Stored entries
- - -

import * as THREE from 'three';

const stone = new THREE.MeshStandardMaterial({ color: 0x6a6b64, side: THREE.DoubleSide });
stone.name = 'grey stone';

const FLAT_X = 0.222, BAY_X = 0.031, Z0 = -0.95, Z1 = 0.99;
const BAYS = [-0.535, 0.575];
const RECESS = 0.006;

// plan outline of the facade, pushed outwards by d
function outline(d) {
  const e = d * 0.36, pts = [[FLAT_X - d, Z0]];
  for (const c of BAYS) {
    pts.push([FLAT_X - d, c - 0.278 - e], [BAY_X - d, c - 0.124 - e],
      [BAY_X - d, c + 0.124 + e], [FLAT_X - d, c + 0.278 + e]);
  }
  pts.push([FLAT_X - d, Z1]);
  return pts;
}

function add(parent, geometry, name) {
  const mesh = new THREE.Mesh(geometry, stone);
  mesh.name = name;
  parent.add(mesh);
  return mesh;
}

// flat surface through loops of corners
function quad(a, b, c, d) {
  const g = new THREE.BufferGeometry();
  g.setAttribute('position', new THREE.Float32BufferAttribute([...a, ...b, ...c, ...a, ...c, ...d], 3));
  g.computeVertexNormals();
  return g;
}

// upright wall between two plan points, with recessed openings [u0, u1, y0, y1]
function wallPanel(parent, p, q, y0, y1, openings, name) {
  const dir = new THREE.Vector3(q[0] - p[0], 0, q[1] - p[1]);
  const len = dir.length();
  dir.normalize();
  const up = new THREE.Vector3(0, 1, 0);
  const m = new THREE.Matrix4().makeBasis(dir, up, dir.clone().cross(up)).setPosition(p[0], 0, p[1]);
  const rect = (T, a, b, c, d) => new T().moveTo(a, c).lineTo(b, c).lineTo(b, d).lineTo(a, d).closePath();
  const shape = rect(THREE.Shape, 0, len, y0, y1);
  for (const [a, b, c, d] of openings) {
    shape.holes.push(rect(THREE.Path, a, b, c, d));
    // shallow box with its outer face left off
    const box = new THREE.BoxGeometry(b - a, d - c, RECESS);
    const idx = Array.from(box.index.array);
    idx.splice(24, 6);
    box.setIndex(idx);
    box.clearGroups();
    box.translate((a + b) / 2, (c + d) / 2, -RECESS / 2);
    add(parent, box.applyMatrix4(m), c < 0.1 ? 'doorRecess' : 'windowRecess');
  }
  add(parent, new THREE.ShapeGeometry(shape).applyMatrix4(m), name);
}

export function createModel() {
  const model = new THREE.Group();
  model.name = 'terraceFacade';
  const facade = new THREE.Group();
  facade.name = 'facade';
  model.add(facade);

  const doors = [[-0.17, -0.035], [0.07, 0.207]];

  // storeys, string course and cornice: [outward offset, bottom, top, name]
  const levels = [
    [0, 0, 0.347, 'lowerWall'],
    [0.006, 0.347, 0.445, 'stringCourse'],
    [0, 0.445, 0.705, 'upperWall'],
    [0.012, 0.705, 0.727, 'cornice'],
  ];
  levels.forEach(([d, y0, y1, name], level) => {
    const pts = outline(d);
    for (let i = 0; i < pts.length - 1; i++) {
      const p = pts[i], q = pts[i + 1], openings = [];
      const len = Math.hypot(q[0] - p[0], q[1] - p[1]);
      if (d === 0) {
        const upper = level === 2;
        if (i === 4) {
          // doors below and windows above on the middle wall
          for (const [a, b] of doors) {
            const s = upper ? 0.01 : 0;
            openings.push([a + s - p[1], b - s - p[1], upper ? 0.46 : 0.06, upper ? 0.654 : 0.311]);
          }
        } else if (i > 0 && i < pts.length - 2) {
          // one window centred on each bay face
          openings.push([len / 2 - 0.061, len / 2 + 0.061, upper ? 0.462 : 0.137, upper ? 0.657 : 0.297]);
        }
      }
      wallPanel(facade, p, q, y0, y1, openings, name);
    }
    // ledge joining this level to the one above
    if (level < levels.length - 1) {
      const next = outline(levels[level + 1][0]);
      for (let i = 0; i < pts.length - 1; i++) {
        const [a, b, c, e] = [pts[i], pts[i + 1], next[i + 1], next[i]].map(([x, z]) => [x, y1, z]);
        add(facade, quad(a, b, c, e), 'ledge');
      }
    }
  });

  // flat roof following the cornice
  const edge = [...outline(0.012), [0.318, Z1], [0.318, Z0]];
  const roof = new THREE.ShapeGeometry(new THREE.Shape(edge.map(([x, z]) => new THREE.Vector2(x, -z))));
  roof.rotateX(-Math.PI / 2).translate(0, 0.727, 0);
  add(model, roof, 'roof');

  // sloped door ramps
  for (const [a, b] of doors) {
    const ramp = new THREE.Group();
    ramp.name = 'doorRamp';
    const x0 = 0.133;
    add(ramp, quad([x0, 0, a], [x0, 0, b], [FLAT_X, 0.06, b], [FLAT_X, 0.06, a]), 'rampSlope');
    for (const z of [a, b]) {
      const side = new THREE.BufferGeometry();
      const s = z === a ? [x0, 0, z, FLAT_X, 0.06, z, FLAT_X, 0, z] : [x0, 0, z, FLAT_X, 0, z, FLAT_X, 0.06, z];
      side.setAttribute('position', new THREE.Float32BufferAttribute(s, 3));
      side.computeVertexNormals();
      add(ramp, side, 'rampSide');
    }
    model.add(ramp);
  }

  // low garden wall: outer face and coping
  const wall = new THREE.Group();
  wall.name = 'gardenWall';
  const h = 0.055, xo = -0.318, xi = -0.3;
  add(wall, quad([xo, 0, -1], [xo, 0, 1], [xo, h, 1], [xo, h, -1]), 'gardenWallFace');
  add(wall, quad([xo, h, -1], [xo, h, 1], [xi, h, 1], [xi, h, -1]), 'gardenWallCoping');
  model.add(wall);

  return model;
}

- - -

Every entry must be given again exactly as it reads.

import * as THREE from 'three';

const stone = new THREE.MeshStandardMaterial({ color: 0x6a6b64, side: THREE.DoubleSide });
stone.name = 'grey stone';

const FLAT_X = 0.222, BAY_X = 0.031, Z0 = -0.95, Z1 = 0.99;
const BAYS = [-0.535, 0.575];
const RECESS = 0.006;

// plan outline of the facade, pushed outwards by d
function outline(d) {
  const e = d * 0.36, pts = [[FLAT_X - d, Z0]];
  for (const c of BAYS) {
    pts.push([FLAT_X - d, c - 0.278 - e], [BAY_X - d, c - 0.124 - e],
      [BAY_X - d, c + 0.124 + e], [FLAT_X - d, c + 0.278 + e]);
  }
  pts.push([FLAT_X - d, Z1]);
  return pts;
}

function add(parent, geometry, name) {
  const mesh = new THREE.Mesh(geometry, stone);
  mesh.name = name;
  parent.add(mesh);
  return mesh;
}

// flat surface through loops of corners
function quad(a, b, c, d) {
  const g = new THREE.BufferGeometry();
  g.setAttribute('position', new THREE.Float32BufferAttribute([...a, ...b, ...c, ...a, ...c, ...d], 3));
  g.computeVertexNormals();
  return g;
}

// upright wall between two plan points, with recessed openings [u0, u1, y0, y1]
function wallPanel(parent, p, q, y0, y1, openings, name) {
  const dir = new THREE.Vector3(q[0] - p[0], 0, q[1] - p[1]);
  const len = dir.length();
  dir.normalize();
  const up = new THREE.Vector3(0, 1, 0);
  const m = new THREE.Matrix4().makeBasis(dir, up, dir.clone().cross(up)).setPosition(p[0], 0, p[1]);
  const rect = (T, a, b, c, d) => new T().moveTo(a, c).lineTo(b, c).lineTo(b, d).lineTo(a, d).closePath();
  const shape = rect(THREE.Shape, 0, len, y0, y1);
  for (const [a, b, c, d] of openings) {
    shape.holes.push(rect(THREE.Path, a, b, c, d));
    // shallow box with its outer face left off
    const box = new THREE.BoxGeometry(b - a, d - c, RECESS);
    const idx = Array.from(box.index.array);
    idx.splice(24, 6);
    box.setIndex(idx);
    box.clearGroups();
    box.translate((a + b) / 2, (c + d) / 2, -RECESS / 2);
    add(parent, box.applyMatrix4(m), c < 0.1 ? 'doorRecess' : 'windowRecess');
  }
  add(parent, new THREE.ShapeGeometry(shape).applyMatrix4(m), name);
}

export function createModel() {
  const model = new THREE.Group();
  model.name = 'terraceFacade';
  const facade = new THREE.Group();
  facade.name = 'facade';
  model.add(facade);

  const doors = [[-0.17, -0.035], [0.07, 0.207]];

  // storeys, string course and cornice: [outward offset, bottom, top, name]
  const levels = [
    [0, 0, 0.347, 'lowerWall'],
    [0.006, 0.347, 0.445, 'stringCourse'],
    [0, 0.445, 0.705, 'upperWall'],
    [0.012, 0.705, 0.727, 'cornice'],
  ];
  levels.forEach(([d, y0, y1, name], level) => {
    const pts = outline(d);
    for (let i = 0; i < pts.length - 1; i++) {
      const p = pts[i], q = pts[i + 1], openings = [];
      const len = Math.hypot(q[0] - p[0], q[1] - p[1]);
      if (d === 0) {
        const upper = level === 2;
        if (i === 4) {
          // doors below and windows above on the middle wall
          for (const [a, b] of doors) {
            const s = upper ? 0.01 : 0;
            openings.push([a + s - p[1], b - s - p[1], upper ? 0.46 : 0.06, upper ? 0.654 : 0.311]);
          }
        } else if (i > 0 && i < pts.length - 2) {
          // one window centred on each bay face
          openings.push([len / 2 - 0.061, len / 2 + 0.061, upper ? 0.462 : 0.137, upper ? 0.657 : 0.297]);
        }
      }
      wallPanel(facade, p, q, y0, y1, openings, name);
    }
    // ledge joining this level to the one above
    if (level < levels.length - 1) {
      const next = outline(levels[level + 1][0]);
      for (let i = 0; i < pts.length - 1; i++) {
        const [a, b, c, e] = [pts[i], pts[i + 1], next[i + 1], next[i]].map(([x, z]) => [x, y1, z]);
        add(facade, quad(a, b, c, e), 'ledge');
      }
    }
  });

  // flat roof following the cornice
  const edge = [...outline(0.012), [0.318, Z1], [0.318, Z0]];
  const roof = new THREE.ShapeGeometry(new THREE.Shape(edge.map(([x, z]) => new THREE.Vector2(x, -z))));
  roof.rotateX(-Math.PI / 2).translate(0, 0.727, 0);
  add(model, roof, 'roof');

  // sloped door ramps
  for (const [a, b] of doors) {
    const ramp = new THREE.Group();
    ramp.name = 'doorRamp';
    const x0 = 0.133;
    add(ramp, quad([x0, 0, a], [x0, 0, b], [FLAT_X, 0.06, b], [FLAT_X, 0.06, a]), 'rampSlope');
    for (const z of [a, b]) {
      const side = new THREE.BufferGeometry();
      const s = z === a ? [x0, 0, z, FLAT_X, 0.06, z, FLAT_X, 0, z] : [x0, 0, z, FLAT_X, 0, z, FLAT_X, 0.06, z];
      side.setAttribute('position', new THREE.Float32BufferAttribute(s, 3));
      side.computeVertexNormals();
      add(ramp, side, 'rampSide');
    }
    model.add(ramp);
  }

  // low garden wall: outer face and coping
  const wall = new THREE.Group();
  wall.name = 'gardenWall';
  const h = 0.055, xo = -0.318, xi = -0.3;
  add(wall, quad([xo, 0, -1], [xo, 0, 1], [xo, h, 1], [xo, h, -1]), 'gardenWallFace');
  add(wall, quad([xo, h, -1], [xo, h, 1], [xi, h, 1], [xi, h, -1]), 'gardenWallCoping');
  model.add(wall);

  return model;
}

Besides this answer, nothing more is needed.